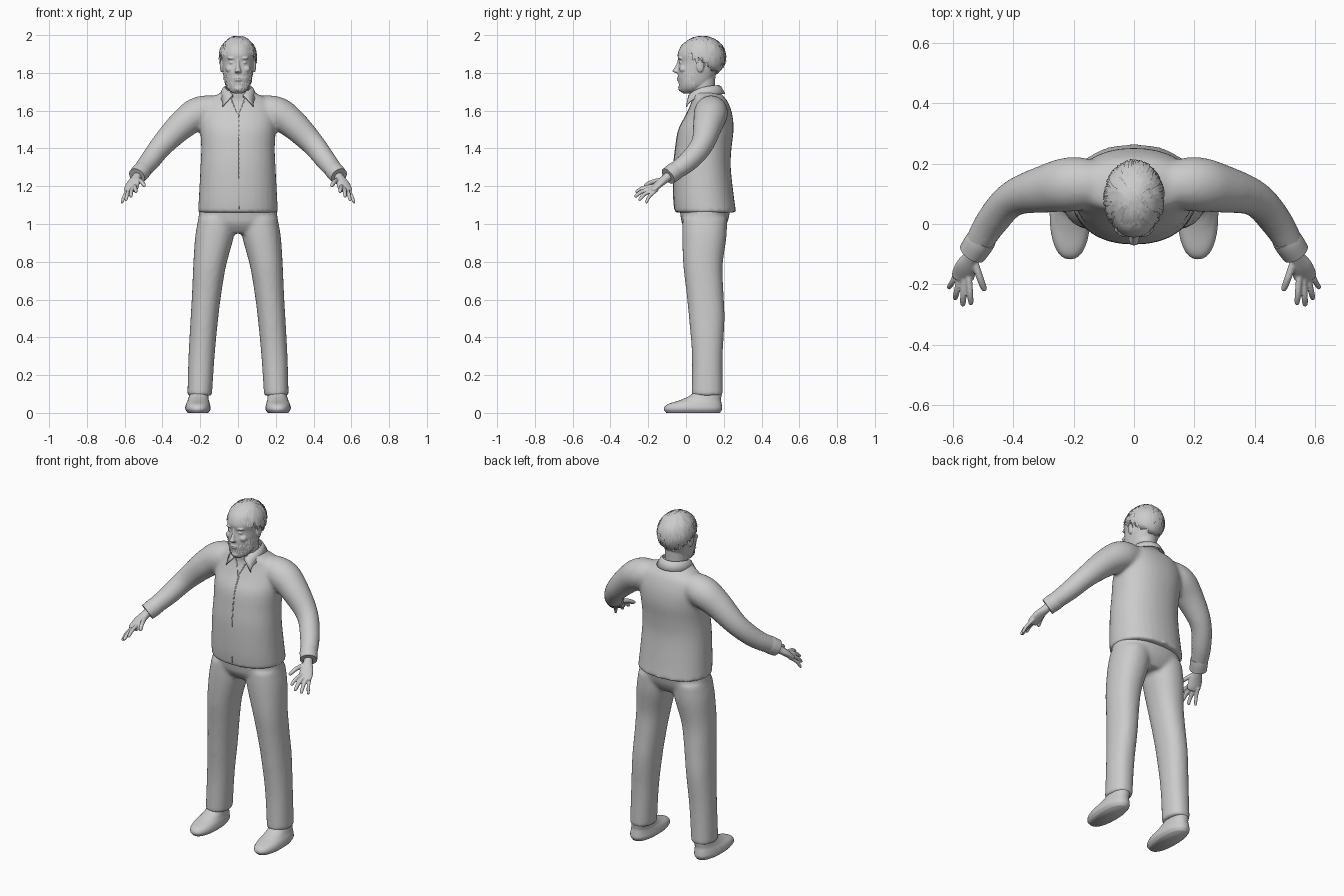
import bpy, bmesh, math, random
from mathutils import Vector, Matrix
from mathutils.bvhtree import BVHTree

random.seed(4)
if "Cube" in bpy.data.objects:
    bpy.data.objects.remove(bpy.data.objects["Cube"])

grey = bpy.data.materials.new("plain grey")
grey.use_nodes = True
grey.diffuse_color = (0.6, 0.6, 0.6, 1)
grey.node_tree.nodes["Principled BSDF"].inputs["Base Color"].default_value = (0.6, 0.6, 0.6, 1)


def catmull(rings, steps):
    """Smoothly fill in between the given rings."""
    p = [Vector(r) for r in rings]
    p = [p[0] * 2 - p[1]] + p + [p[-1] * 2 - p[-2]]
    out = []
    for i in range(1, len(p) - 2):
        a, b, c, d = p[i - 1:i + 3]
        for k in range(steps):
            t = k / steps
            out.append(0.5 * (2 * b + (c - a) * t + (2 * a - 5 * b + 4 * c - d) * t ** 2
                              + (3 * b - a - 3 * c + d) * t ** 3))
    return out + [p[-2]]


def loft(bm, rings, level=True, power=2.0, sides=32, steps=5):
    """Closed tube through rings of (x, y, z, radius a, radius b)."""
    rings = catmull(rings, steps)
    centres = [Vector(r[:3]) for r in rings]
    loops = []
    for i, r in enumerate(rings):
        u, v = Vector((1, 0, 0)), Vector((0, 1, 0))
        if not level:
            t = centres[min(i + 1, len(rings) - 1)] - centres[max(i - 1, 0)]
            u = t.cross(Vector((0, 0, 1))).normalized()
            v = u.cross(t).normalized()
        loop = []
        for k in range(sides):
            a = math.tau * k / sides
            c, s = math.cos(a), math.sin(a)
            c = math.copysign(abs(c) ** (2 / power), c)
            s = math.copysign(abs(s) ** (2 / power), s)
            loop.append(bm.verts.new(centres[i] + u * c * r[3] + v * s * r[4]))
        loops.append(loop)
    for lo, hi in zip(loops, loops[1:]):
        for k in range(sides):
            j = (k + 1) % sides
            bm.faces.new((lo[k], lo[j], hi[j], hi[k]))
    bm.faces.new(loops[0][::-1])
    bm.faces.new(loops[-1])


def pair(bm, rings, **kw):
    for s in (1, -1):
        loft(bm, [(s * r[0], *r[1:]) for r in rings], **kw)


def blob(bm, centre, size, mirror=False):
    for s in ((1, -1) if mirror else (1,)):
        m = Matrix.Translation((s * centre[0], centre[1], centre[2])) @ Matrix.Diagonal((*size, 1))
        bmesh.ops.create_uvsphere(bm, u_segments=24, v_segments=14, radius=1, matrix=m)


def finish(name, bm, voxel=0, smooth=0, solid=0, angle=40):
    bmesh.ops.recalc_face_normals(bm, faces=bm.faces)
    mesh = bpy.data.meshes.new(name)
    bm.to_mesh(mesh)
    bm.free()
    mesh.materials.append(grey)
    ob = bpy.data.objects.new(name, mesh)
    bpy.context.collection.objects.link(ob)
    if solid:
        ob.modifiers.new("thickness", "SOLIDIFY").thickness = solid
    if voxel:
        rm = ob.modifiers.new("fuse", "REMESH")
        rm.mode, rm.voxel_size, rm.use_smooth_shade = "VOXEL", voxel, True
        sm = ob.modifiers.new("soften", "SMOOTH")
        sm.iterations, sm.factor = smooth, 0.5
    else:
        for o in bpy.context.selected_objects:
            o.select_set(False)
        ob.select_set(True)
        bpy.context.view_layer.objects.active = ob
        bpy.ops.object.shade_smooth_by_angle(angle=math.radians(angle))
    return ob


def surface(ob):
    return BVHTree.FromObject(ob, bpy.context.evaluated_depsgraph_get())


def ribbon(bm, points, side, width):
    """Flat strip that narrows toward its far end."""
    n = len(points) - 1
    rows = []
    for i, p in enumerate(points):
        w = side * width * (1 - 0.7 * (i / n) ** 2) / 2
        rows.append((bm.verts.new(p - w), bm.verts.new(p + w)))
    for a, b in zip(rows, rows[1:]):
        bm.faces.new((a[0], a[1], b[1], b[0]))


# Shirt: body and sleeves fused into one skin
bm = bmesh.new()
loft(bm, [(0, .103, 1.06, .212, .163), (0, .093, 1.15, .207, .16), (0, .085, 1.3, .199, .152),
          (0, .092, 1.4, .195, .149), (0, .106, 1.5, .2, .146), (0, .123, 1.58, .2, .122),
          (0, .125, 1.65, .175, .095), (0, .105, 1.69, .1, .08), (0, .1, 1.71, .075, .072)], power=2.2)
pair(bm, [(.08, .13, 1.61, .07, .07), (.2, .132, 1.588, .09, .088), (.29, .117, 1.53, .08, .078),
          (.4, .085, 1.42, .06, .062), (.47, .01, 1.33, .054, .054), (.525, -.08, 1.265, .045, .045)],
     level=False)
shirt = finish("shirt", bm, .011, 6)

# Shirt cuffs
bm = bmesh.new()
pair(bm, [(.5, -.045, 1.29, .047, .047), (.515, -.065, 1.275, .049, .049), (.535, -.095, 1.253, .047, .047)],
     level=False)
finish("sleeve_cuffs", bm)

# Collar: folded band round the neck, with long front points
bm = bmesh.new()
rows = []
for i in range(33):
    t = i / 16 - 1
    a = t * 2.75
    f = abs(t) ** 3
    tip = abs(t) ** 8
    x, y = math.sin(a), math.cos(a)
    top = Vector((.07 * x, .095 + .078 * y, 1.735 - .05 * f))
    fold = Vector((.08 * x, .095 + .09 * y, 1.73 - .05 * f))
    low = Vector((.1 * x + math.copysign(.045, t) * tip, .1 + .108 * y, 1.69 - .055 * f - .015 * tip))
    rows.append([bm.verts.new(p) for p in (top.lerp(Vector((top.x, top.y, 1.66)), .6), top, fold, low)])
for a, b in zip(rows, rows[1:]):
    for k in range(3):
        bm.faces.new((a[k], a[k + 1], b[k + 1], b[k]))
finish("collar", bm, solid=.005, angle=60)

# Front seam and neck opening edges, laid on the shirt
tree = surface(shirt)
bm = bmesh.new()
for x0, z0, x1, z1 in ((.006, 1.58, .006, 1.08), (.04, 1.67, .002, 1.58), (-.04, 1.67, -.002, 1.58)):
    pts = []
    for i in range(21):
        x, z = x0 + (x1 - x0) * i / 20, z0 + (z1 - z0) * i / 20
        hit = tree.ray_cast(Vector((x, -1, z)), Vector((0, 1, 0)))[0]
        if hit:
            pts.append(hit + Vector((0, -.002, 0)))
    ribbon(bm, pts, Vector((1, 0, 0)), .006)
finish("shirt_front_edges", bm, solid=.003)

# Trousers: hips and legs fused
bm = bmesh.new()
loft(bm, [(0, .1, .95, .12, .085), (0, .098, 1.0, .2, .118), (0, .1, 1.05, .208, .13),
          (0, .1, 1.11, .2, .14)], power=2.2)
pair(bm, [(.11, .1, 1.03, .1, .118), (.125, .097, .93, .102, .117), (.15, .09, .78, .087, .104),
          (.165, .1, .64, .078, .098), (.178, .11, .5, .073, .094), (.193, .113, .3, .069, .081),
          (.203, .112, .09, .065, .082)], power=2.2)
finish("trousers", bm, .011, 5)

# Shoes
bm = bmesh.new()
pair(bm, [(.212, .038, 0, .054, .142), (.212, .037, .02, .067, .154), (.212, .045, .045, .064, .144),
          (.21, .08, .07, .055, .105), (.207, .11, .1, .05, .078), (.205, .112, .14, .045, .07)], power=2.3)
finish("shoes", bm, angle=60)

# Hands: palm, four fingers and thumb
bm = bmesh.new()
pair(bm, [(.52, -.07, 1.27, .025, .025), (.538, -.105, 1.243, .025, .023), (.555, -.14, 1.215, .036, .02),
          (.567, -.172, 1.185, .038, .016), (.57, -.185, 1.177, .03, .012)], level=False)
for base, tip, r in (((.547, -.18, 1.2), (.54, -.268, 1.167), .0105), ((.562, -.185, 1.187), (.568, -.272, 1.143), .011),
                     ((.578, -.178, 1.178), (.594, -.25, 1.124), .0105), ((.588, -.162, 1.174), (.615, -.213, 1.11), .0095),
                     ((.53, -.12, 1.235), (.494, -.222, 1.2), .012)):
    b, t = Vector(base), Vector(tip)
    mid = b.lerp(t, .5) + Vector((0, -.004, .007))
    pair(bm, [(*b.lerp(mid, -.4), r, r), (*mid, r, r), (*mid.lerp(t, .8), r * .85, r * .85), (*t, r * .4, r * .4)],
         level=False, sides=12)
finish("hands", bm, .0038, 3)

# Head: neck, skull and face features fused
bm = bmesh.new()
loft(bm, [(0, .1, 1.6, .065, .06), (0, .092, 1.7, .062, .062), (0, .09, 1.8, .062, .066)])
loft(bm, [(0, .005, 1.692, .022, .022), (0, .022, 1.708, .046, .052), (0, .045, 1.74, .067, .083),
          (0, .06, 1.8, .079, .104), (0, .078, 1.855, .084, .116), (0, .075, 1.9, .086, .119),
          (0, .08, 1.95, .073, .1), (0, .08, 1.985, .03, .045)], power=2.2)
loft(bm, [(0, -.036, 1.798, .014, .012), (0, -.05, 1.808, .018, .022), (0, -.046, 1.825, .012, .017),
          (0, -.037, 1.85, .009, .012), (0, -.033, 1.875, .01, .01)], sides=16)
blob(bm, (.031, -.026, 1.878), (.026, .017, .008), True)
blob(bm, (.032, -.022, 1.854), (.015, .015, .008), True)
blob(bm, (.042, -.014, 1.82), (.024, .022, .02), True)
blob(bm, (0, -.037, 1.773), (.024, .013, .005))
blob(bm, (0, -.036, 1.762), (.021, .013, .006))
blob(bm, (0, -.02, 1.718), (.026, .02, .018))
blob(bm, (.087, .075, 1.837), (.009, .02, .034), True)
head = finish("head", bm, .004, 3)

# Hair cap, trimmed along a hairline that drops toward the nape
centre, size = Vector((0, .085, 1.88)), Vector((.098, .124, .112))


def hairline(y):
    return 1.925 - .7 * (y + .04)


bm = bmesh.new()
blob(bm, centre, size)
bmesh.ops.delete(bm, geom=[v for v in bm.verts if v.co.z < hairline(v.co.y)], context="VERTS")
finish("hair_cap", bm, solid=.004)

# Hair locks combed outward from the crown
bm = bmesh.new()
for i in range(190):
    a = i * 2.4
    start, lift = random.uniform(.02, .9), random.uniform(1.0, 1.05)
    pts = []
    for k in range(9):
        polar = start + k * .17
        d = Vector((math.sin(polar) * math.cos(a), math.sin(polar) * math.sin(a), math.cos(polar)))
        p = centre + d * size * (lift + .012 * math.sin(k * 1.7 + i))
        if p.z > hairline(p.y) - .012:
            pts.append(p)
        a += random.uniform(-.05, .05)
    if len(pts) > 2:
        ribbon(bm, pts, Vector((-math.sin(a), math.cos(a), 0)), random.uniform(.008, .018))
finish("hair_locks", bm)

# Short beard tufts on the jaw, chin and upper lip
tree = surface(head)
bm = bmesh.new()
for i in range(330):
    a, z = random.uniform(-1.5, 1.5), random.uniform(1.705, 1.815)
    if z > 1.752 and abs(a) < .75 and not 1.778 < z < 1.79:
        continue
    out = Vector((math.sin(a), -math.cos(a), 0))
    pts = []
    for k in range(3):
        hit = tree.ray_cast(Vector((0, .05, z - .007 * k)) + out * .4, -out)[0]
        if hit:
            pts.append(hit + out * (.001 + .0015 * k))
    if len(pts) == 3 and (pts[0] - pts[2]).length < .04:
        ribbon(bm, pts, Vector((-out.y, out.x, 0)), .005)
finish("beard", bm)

——————————

- _ASSIGNMENT_: All lines above that hold the string "rings" should be copied.

- _EXERCISE OUTPUT_:
def catmull(rings, steps):
    """Smoothly fill in between the given rings."""
    p = [Vector(r) for r in rings]
def loft(bm, rings, level=True, power=2.0, sides=32, steps=5):
    """Closed tube through rings of (x, y, z, radius a, radius b)."""
    rings = catmull(rings, steps)
    centres = [Vector(r[:3]) for r in rings]
    for i, r in enumerate(rings):
            t = centres[min(i + 1, len(rings) - 1)] - centres[max(i - 1, 0)]
def pair(bm, rings, **kw):
        loft(bm, [(s * r[0], *r[1:]) for r in rings], **kw)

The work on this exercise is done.